- _Problem_:
Given the entries that follow, write out exactly the lines starting at the one containing "const LINE = 0.125;" and ending at the one containing "into a skin", both ends included, and only those.

Records from a dataset:
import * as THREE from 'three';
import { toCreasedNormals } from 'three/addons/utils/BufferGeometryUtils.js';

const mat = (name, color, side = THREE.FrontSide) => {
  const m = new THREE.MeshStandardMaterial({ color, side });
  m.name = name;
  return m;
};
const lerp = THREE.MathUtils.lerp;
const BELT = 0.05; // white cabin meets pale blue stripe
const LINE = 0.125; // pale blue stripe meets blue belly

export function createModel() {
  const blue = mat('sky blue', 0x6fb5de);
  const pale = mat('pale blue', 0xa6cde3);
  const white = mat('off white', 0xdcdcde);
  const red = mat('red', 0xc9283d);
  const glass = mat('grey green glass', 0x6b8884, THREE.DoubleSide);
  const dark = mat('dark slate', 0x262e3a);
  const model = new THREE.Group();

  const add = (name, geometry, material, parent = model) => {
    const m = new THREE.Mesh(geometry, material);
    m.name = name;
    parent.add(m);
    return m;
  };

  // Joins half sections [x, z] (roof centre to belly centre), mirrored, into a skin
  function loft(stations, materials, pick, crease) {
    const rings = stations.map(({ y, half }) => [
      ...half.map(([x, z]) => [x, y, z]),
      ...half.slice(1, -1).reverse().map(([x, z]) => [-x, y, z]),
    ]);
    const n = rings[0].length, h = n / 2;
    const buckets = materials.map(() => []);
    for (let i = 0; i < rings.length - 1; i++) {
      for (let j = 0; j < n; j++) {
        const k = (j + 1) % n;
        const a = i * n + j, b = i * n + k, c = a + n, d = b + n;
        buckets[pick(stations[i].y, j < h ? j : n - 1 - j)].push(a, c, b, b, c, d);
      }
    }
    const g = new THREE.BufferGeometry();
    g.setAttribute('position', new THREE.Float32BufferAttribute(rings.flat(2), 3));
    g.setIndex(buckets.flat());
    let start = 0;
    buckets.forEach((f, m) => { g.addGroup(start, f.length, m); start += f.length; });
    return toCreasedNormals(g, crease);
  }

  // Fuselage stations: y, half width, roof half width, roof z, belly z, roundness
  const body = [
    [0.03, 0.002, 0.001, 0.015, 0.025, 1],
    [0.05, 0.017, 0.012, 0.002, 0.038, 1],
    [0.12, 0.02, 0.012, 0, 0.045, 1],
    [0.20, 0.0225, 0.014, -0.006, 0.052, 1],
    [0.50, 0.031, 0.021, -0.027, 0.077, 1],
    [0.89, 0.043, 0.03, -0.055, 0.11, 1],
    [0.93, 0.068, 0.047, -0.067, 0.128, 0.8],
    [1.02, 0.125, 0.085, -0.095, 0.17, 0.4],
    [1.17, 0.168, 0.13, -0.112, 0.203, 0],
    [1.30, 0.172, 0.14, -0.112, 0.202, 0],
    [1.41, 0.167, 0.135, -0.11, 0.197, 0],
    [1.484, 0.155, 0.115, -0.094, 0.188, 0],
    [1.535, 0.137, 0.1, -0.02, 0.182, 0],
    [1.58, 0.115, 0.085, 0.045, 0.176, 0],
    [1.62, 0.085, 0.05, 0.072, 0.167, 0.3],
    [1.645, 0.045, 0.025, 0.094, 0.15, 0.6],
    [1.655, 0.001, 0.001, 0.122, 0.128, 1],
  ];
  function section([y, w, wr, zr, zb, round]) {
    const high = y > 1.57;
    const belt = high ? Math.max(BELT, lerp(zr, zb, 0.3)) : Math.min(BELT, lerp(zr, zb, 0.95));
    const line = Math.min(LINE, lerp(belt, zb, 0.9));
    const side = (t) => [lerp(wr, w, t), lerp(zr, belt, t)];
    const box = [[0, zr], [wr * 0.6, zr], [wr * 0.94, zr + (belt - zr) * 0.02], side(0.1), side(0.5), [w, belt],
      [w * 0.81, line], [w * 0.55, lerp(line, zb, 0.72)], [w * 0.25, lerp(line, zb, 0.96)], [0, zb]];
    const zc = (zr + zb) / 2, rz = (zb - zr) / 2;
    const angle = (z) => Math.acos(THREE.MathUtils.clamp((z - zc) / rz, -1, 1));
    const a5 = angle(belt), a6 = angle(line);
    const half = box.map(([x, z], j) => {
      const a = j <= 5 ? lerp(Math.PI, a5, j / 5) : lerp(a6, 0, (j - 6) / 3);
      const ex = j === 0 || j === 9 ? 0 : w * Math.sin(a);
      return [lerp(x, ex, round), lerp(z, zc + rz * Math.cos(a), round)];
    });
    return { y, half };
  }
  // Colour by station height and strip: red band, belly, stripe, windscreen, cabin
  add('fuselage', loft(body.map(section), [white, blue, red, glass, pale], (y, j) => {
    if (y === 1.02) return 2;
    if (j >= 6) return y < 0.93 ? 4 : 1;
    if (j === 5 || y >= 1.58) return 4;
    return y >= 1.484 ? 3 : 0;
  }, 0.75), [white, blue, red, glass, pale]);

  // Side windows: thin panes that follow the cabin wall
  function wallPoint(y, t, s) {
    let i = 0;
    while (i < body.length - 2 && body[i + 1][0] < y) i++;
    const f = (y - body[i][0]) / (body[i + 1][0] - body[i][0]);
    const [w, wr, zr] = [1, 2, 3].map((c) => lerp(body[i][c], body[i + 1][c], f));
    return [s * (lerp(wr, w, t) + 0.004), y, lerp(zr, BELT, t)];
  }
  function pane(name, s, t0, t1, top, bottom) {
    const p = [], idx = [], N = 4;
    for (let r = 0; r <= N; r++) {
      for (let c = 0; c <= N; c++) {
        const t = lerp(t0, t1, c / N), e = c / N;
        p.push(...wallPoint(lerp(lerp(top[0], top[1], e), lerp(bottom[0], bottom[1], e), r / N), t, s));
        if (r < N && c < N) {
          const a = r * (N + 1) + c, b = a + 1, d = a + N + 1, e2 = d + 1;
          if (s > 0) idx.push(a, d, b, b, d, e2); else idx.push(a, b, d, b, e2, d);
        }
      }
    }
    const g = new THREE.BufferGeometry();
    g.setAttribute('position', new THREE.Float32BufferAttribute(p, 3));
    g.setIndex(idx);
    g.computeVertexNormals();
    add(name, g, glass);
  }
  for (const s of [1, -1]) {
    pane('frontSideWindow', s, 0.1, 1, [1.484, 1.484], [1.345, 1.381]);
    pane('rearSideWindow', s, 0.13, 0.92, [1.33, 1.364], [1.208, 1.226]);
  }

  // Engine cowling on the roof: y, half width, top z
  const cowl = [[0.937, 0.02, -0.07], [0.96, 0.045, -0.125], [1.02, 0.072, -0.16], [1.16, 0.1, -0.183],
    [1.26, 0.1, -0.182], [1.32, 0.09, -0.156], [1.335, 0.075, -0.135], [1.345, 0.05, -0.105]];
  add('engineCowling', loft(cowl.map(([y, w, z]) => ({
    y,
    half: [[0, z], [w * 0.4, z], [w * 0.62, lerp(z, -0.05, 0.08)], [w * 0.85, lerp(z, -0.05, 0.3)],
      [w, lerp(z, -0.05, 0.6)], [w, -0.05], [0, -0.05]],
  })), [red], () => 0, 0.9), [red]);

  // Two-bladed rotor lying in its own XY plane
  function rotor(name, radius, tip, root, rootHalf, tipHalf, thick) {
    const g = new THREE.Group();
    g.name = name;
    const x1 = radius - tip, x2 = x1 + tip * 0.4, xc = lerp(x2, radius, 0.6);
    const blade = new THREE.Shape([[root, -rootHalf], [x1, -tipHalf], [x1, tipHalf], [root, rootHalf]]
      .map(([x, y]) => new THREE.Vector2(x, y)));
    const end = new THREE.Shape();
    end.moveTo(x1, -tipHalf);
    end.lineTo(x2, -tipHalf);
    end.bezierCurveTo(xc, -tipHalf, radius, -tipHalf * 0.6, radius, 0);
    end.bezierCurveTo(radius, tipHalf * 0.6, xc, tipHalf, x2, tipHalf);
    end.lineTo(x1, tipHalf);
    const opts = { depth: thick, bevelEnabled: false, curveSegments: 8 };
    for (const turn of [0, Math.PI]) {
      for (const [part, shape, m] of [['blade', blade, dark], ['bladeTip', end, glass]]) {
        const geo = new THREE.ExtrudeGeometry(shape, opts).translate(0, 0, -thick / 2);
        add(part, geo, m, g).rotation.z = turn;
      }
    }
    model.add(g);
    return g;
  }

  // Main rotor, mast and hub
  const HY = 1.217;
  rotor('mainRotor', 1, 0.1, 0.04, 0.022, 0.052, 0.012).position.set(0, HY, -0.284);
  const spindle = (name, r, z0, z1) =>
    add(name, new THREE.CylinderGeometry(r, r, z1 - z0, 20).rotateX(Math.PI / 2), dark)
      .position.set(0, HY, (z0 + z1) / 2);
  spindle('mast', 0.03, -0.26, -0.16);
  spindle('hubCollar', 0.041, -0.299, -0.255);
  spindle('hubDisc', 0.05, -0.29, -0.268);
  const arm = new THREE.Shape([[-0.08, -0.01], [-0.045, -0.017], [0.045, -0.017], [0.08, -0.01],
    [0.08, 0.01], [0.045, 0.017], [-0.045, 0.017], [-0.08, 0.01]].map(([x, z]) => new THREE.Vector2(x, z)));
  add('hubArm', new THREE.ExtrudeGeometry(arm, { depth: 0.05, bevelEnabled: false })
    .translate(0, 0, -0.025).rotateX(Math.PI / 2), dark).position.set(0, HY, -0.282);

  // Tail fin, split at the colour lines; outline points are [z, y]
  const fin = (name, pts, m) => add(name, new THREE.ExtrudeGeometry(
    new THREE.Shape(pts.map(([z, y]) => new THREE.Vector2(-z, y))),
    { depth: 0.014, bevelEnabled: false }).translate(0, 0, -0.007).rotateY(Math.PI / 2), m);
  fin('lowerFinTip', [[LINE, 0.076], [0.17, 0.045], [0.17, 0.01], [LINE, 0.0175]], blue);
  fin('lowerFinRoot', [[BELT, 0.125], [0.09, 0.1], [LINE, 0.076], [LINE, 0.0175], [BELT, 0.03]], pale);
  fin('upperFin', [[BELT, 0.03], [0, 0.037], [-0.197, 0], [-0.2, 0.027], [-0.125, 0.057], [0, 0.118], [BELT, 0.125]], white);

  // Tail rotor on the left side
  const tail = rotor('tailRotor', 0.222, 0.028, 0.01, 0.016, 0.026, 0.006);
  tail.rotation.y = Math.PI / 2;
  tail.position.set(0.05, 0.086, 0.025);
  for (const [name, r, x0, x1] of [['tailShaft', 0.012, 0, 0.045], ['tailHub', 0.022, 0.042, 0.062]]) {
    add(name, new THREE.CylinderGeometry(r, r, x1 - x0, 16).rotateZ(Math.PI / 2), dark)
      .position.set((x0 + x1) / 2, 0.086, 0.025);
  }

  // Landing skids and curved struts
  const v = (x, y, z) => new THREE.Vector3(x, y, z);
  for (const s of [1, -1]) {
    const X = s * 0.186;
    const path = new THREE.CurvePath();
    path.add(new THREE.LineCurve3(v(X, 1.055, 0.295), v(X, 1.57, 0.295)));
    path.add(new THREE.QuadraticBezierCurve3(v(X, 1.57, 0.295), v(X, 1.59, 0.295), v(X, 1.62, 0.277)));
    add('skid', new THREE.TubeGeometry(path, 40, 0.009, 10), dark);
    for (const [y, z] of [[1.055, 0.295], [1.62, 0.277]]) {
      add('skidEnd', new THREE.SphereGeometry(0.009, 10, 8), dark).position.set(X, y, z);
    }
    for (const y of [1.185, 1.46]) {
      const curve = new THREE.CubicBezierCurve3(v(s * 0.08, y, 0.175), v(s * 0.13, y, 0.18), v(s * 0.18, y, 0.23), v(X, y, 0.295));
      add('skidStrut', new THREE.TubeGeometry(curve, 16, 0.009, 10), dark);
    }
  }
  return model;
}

- _Response to this exercise_:
const LINE = 0.125; // pale blue stripe meets blue belly

export function createModel() {
  const blue = mat('sky blue', 0x6fb5de);
  const pale = mat('pale blue', 0xa6cde3);
  const white = mat('off white', 0xdcdcde);
  const red = mat('red', 0xc9283d);
  const glass = mat('grey green glass', 0x6b8884, THREE.DoubleSide);
  const dark = mat('dark slate', 0x262e3a);
  const model = new THREE.Group();

  const add = (name, geometry, material, parent = model) => {
    const m = new THREE.Mesh(geometry, material);
    m.name = name;
    parent.add(m);
    return m;
  };

  // Joins half sections [x, z] (roof centre to belly centre), mirrored, into a skin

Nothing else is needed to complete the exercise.